• Question: whats at the botttom of the ocean?

    Asked by Maya Cove to Aaron, Abbey, Keith, Natalie, Pete on 14 Nov 2015.
    • Photo: Peter Burgess

      Peter Burgess answered on 14 Nov 2015:

      Evidence of the Earth’s magnetic history!
      I mean, there are all kinds of things at the bottom of the ocean, but I like this one.

      In the middle of the Atlantic Ocean there is a ridge where the Earth’s crust is split between where the Americas sit, from those where Europe and Africa site. As these plates draw apart, lava flows up to make new rock at the ridge. As they set, the crystals in the rock line up with the Earth’s magnetic field. Very occasionally, the Earth’s magnetic field flips so that what we now call the North Pole would (magnetically speaking) become the South Pole. We know how often this happens based on the stripey pattern of magnetism in the rocks on the bottom of the Atlantic with bands of rock with crystals pointing north, then south, then north again and so on.

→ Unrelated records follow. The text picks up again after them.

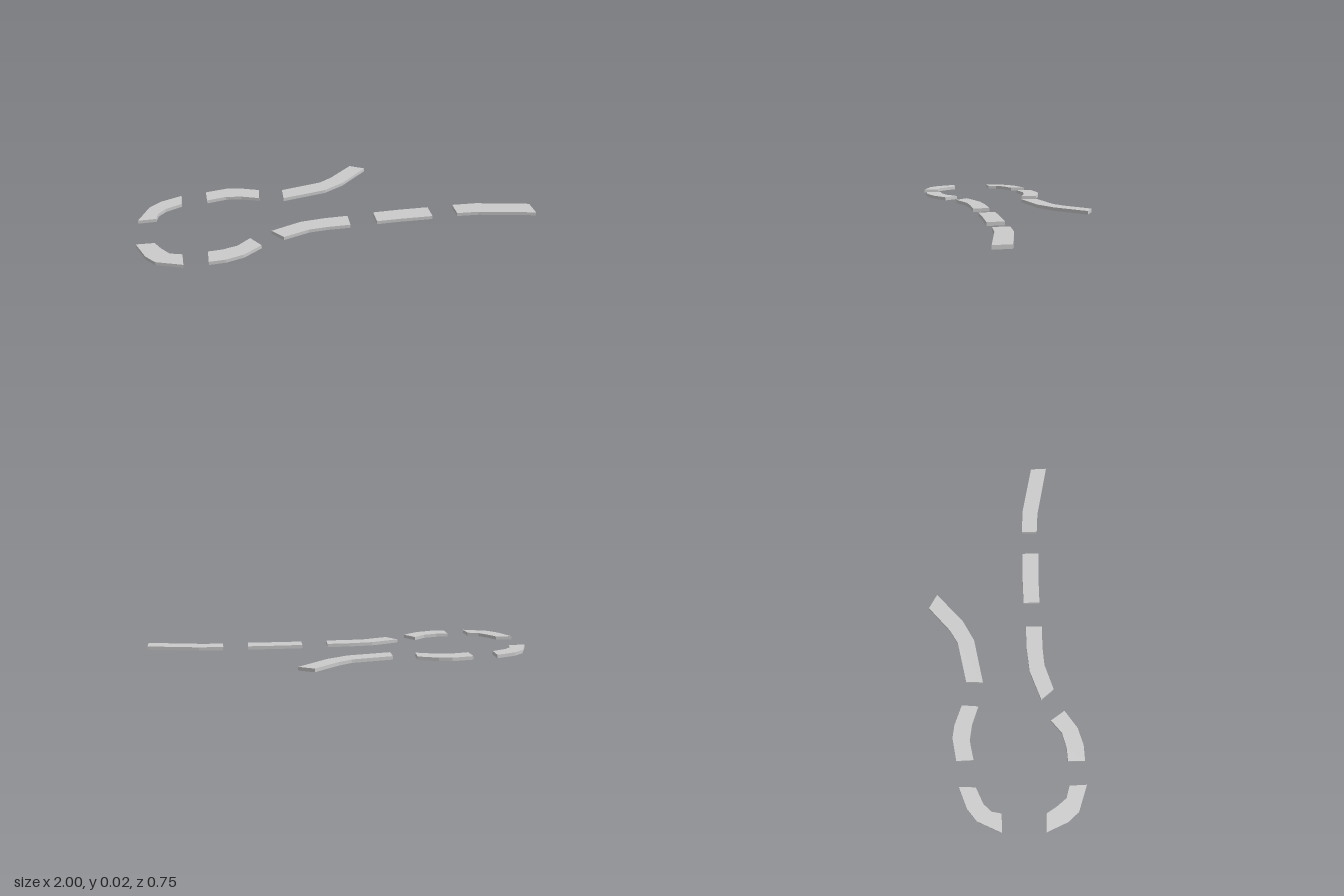
import * as THREE from 'three';

const HEIGHT = 0.018;

// Each dash of the looping path: its two long edges as [x, z] points, listed in the same direction.
const DASHES = [
  { name: 'backDashEnd',
    a: [[-0.24, -0.11], [-0.01, -0.145], [0.1, -0.2], [0.257, -0.33]],
    b: [[-0.235, -0.195], [-0.02, -0.23], [0.05, -0.268], [0.183, -0.375]] },
  { name: 'backDashMiddle',
    a: [[-0.635, -0.175], [-0.535, -0.19], [-0.455, -0.175], [-0.365, -0.14]],
    b: [[-0.635, -0.26], [-0.52, -0.275], [-0.455, -0.263], [-0.355, -0.222]] },
  { name: 'backBend',
    a: [[-0.9, -0.052], [-0.888, -0.1], [-0.85, -0.137], [-0.768, -0.17]],
    b: [[-0.99, -0.055], [-0.93, -0.172], [-0.87, -0.216], [-0.763, -0.252]] },
  { name: 'frontBend',
    a: [[-1, 0.155], [-0.957, 0.265], [-0.913, 0.32], [-0.786, 0.37]],
    b: [[-0.912, 0.162], [-0.882, 0.215], [-0.845, 0.265], [-0.786, 0.285]] },
  { name: 'frontDashCurved',
    a: [[-0.67, 0.372], [-0.59, 0.372], [-0.503, 0.35], [-0.412, 0.292]],
    b: [[-0.667, 0.288], [-0.6, 0.287], [-0.524, 0.27], [-0.458, 0.22]] },
  { name: 'frontDashLong',
    a: [[-0.296, 0.247], [-0.166, 0.21], [-0.075, 0.207], [0.045, 0.212]],
    b: [[-0.347, 0.18], [-0.195, 0.132], [-0.07, 0.125], [0.05, 0.129]] },
  { name: 'frontDashStraight',
    a: [[0.183, 0.21], [0.3, 0.214], [0.471, 0.225]],
    b: [[0.185, 0.126], [0.325, 0.13], [0.473, 0.139]] },
  { name: 'frontDashEnd',
    a: [[0.603, 0.226], [0.715, 0.238], [1, 0.307]],
    b: [[0.605, 0.145], [0.73, 0.156], [1, 0.222]] },
];

// Flat slab standing on the ground, outlined by its two long edges.
function makeDash({ name, a, b }, material) {
  const outline = [...a, ...[...b].reverse()].map(([x, z]) => new THREE.Vector2(x, -z));
  const geometry = new THREE.ExtrudeGeometry(new THREE.Shape(outline), {
    depth: HEIGHT,
    bevelEnabled: false,
  });
  geometry.rotateX(-Math.PI / 2);
  const mesh = new THREE.Mesh(geometry, material);
  mesh.name = name;
  return mesh;
}

export function createModel() {
  const group = new THREE.Group();
  group.name = 'dashedPath';
  const material = new THREE.MeshStandardMaterial({ color: 0xcccccc, flatShading: true });
  for (const dash of DASHES) group.add(makeDash(dash, material));
  return group;
}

      There is some evidence to suggest we might be entering into one of these ‘flips’, as the strength of the Earth’s magnetic field has been getting weaker, and the exact location of the magnetic North Pole has been wandering. I don’t know that anybody is completely sure how the flipping process works, or what it means for those who will live through it, but the Earth’s magnetic field is really important for keeping radiation from space away from the Earth.

    • Photo: Aaron Boardley

      Aaron Boardley answered on 17 Nov 2015:

      It depends on which part of the ocean. Usually it’s quite rocky – things look a bit different than the sandy water at the beach because at the bottom of the ocean the floor is under A LOT of pressure – just think of all the water on top of it, the weight of that is all pushing down.

      As Pete has said, in some parts of the ocean you get the edges between the earth’s tectonic plates, where lava comes up (like a slowly flowing sea volcano) and cools down to become rock.

      The other thing to say is that at the bottom of the ocean it tends to be dark! Light from the sun doesn’t just pass through the water above you like it would through a small glass of water – over that distance a lot of it is lost and scattered, so you’re left with a very dark ocean floor.

    • Photo: Natalie Garrett

      Natalie Garrett answered on 20 Nov 2015:

      We know more about the dark side of the moon than we do about what’s at the bottom of our deepest oceans. The reason for this is that the pressure is so enormous (over 1000 times as much as that you’d feel standing at the beach) that it’s very hard to send anything down there to take a look. Even if you do send something down there, it’s so very dark that you need a lot of lights to be able to take pictures.

      What we do know is that there are extremely strange looking creatures in the deepest oceans, like these:


      We also know there are fossils, bodies of dead animals, sand, rocks, volcanoes and if you go deeper, you will go into the earth’s crust.